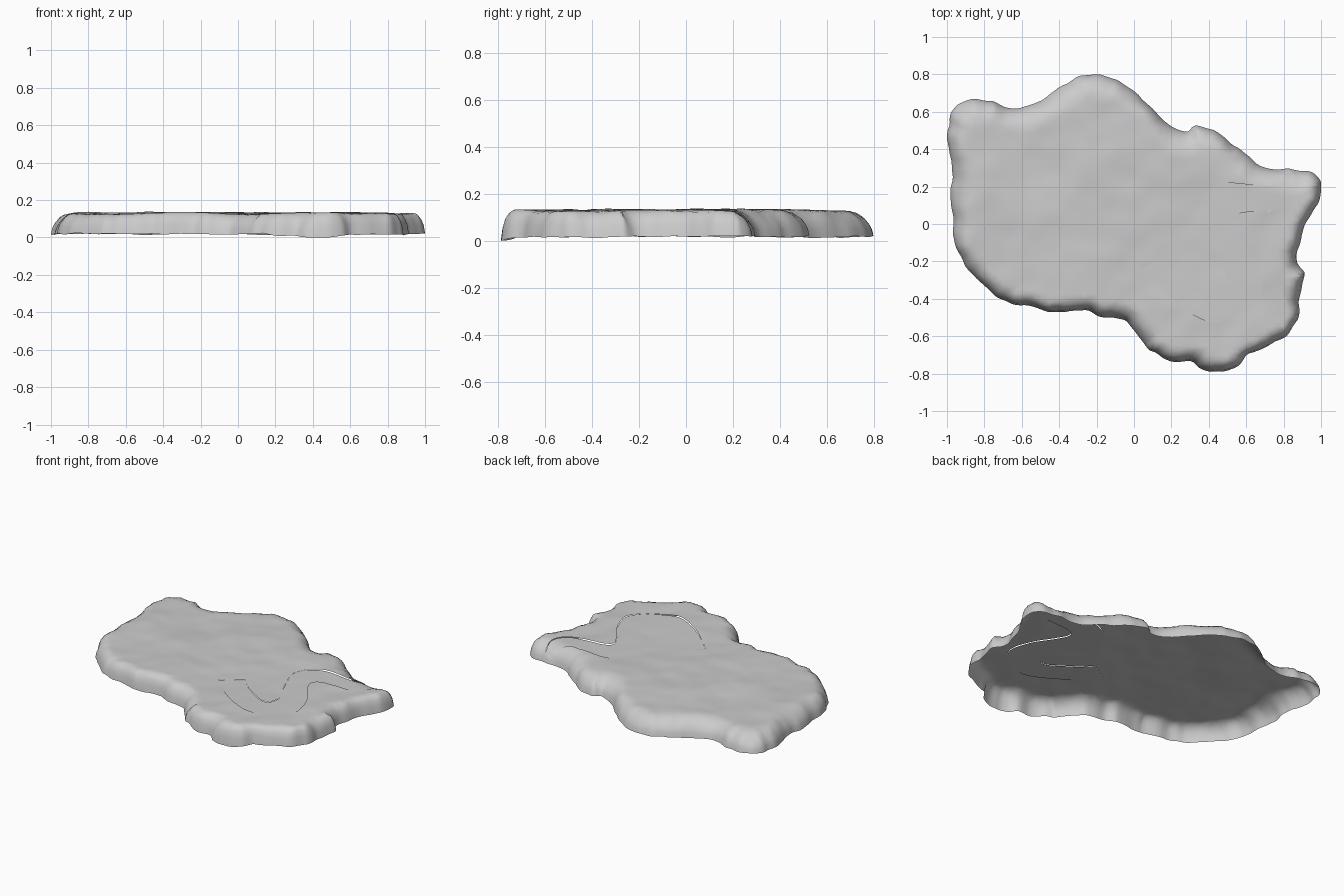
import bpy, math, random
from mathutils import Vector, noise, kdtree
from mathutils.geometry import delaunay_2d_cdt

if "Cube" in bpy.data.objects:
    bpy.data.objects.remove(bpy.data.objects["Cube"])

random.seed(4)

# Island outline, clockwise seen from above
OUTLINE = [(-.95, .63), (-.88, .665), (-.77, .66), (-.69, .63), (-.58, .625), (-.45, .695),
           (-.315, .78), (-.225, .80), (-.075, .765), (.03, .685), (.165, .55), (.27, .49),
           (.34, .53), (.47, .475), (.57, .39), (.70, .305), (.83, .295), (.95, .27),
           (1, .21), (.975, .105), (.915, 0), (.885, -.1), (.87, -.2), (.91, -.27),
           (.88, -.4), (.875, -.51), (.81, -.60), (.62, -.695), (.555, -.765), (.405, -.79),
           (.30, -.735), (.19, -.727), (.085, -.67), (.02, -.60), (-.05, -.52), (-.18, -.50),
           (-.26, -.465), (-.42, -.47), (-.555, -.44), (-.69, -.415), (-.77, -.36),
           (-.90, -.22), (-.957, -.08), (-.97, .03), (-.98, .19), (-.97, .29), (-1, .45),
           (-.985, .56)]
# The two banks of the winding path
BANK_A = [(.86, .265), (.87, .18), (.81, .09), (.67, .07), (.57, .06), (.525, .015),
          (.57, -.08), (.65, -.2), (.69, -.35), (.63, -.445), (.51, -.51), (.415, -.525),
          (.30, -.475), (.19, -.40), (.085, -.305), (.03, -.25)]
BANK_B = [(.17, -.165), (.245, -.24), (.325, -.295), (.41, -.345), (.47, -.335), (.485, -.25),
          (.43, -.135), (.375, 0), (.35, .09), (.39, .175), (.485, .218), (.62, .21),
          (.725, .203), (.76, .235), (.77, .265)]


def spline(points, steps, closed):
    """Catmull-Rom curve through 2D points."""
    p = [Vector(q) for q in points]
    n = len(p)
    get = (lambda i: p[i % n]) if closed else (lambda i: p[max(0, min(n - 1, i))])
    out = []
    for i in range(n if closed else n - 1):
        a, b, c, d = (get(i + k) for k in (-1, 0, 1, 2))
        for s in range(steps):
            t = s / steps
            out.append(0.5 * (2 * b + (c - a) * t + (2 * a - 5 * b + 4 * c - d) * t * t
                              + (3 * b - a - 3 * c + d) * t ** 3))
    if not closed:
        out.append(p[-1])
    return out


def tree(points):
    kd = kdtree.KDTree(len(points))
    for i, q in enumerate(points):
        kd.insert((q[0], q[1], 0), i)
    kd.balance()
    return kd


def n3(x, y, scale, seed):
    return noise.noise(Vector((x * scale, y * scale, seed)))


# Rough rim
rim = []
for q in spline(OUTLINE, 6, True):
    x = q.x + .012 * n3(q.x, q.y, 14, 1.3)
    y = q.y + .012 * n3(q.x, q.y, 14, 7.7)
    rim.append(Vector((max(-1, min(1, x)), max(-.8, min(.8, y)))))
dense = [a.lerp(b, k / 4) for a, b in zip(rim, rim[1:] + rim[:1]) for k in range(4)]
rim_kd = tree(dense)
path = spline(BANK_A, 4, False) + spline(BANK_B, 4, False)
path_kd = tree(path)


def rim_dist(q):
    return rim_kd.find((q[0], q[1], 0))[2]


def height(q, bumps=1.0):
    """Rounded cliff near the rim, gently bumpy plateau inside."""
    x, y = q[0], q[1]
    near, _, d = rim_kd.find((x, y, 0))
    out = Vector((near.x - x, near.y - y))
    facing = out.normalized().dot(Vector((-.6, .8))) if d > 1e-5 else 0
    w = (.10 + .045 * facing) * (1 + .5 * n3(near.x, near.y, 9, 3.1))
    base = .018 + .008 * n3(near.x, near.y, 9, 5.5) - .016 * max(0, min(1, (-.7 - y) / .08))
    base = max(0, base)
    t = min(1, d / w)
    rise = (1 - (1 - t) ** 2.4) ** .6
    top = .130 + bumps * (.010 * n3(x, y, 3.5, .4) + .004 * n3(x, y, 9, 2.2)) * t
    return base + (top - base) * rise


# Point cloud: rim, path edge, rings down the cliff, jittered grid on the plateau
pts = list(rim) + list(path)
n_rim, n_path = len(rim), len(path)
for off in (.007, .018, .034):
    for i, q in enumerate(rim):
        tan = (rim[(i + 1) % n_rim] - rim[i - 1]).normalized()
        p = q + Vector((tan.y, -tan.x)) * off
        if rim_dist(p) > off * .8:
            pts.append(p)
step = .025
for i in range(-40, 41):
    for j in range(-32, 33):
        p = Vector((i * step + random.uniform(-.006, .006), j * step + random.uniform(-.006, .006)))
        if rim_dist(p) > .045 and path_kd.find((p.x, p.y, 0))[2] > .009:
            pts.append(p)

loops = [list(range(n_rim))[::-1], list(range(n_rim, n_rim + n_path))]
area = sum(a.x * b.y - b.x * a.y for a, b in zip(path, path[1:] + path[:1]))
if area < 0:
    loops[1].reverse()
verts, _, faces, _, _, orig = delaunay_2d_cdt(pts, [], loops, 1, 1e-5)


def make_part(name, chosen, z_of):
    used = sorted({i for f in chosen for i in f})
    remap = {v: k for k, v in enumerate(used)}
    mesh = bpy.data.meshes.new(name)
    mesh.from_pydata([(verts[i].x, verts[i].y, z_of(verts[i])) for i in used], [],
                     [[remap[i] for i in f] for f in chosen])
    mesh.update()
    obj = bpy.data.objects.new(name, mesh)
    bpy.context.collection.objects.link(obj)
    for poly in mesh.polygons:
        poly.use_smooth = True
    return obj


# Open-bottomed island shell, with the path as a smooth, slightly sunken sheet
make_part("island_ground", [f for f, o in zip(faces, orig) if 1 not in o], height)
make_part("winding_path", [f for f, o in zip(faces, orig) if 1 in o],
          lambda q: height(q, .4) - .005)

_The task_
Wherever the word "Vector" occurs in the data, copy that whole line.

_Answer box_
from mathutils import Vector, noise, kdtree
    p = [Vector(q) for q in points]
    return noise.noise(Vector((x * scale, y * scale, seed)))
    rim.append(Vector((max(-1, min(1, x)), max(-.8, min(.8, y)))))
    out = Vector((near.x - x, near.y - y))
    facing = out.normalized().dot(Vector((-.6, .8))) if d > 1e-5 else 0
        p = q + Vector((tan.y, -tan.x)) * off
        p = Vector((i * step + random.uniform(-.006, .006), j * step + random.uniform(-.006, .006)))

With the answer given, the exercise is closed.